Editors Note: The following letter was written by Ubisoft Toronto Managing Director, Alex Parizeau as the studio celebrates its 10th anniversary.
With a fresh new year ahead of us, I wanted to share some thoughts on 2020, a year that marked the tenth anniversary of Ubisoft Toronto. We originally imagined celebrating our team’s achievements together, and in many ways, it was an unprecedented end to the decade. This milestone has been an occasion for us to reflect on what we have learned, and how we can continue to reinvent ourselves.
Team photo taken at the beginning of 2020. Jordan Probst Photography.
The story of Ubisoft Toronto began in 2010. I remember arriving at the empty offices in the Junction Triangle neighbourhood and looking out across a vast, empty floor – ready to welcome talented new team members. In those early days, we had fewer staff but our ambitions and our dreams for the studio were high. We founded Ubisoft Toronto as a studio that would reflect our city’s diversity and work on high-quality games.
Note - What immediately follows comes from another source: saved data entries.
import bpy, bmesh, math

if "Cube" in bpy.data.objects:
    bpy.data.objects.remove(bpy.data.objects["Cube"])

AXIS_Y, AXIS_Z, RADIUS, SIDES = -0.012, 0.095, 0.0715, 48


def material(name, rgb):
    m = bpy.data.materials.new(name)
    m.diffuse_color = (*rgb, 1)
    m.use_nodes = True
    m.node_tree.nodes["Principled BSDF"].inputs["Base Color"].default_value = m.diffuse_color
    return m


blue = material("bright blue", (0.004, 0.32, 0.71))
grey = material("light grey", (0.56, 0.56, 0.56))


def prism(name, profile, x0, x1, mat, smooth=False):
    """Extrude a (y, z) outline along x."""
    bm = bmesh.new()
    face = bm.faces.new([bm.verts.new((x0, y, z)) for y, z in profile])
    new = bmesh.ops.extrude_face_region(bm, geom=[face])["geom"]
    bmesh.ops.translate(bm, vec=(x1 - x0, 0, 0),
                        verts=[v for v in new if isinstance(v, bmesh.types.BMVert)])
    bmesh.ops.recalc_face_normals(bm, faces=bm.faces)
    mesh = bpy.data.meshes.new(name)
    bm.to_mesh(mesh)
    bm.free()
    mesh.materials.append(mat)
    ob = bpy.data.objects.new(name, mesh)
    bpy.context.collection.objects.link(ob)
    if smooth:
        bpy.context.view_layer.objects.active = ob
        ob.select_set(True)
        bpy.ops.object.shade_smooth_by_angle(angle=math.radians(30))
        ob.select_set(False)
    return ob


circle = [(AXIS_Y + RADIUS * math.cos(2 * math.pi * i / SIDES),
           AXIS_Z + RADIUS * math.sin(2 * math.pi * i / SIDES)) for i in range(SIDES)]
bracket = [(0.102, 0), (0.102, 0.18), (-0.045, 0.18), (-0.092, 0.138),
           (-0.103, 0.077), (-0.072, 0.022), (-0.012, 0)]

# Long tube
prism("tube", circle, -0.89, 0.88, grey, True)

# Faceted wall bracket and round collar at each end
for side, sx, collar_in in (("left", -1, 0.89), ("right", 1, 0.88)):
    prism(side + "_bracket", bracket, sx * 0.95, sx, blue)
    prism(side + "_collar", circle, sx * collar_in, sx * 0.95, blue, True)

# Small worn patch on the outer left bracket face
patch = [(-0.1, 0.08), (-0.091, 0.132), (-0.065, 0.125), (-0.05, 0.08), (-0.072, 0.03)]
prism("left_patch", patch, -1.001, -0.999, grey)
We distinguished ourselves with our first game, the critically acclaimed Splinter Cell Blacklist – then we moved to learn and grow with collaborative projects on brands like Assassin’s Creed, Far Cry, and For Honor. We poured all our expertise with world-building into leading our own projects, including our first original IP, Starlink: Battle for Atlas, where our team developed new technology that seamlessly blended physical and digital gameplay, and of course, Watch Dogs: Legion. Ubisoft Toronto is one of the largest development studios within Ubisoft, employing over 900 talented people from across the province of Ontario and around the world, with a team that speaks more than 35 languages. A true testament to our ambition, commitment and focus.
Ubisoft Toronto offices during construction
Then, of course, the global pandemic hit. I am proud of how quickly our team adapted to the new work-from-home realities, and we shipped Watch Dogs: Legion, the most ambitious, innovative project in our studio’s history. We received praise for our tech and design work, creating the first game in which you could literally play as any character in the open world, as well as the rich and detailed rendition of future London.
Looking back, however, rapid growth can be a double-edged sword. It brought us success and opportunities, but we did not stop long enough to implement all the processes required to support that growth. Amidst this, we had to deal with tough issues regarding some toxic and inappropriate behaviour within our ranks – issues that directly contradicted our mission to be a diverse and welcoming studio. The stories that emerged over the summer were upsetting to us all, and made it clear that we had work to do to ensure the studio priorities aligned to the values and vision we had globally across Ubisoft, and locally in Toronto.
After a series of difficult, important conversations last summer, we made some essential improvements to help ensure our studio is a respectful and professional workplace for everyone. We set up a Task Force with employees who represent a cross-section of our studio to collaborate on what we call the Respect and Safety project – our top priority – so that we evolve our studio to what we aspire it to be.
I am heartened to see real change across the company, led by our head office in Paris. Raashi Sikka, our new VP, Global Diversity & Inclusion, joins us this year and has a broad mandate to implement important diversity and equity programs across Ubisoft.
We still have much learning and vital work ahead. This includes empowering our teams with the right technologies, a transformation and flexibility in how we work, and of course, working on what’s next in games. Watch Dogs: Legion Online launches soon, and we are on the verge of shipping Far Cry 6, coincidentally our tenth game. It’s the most ambitious Far Cry game to date, featuring the brilliant talent of Giancarlo Esposito. We’re also kicking off new projects and we can’t wait to share more details once we’re ready.
Jordan Probst Photography
These elements will fuel the momentum we need on our path to reinvention for our studio’s next phase – where we come together to craft exceptional games with expert teams in a respectful and professional context, and to do it in a way that brings joy to our teams and to our players.
The Ubisoft Toronto team wrapped up 2020 by gathering virtually for Discovery Days – a week designed to imagine our studio’s future together – and focus on the ingenuity and creativity that continues to make Ubisoft such a unique place to work. Developing a strong learning and sharing culture will support new ways of thinking and creative expression as we embark on new projects.
I’m really proud of our team, and how we have faced and worked through challenges together over the 10 years, last year especially. We are only here thanks to their dedication and their talent. It is truly worthy of acknowledgment and celebration! By sharing their collective voices, they will show us how we can create an even stronger path forward for Ubisoft Toronto – where our team members can be their authentic selves, inspire each other, and make games that our players love. I am, and will forever be, grateful to have shared this experience over the last 10 years, working and learning together.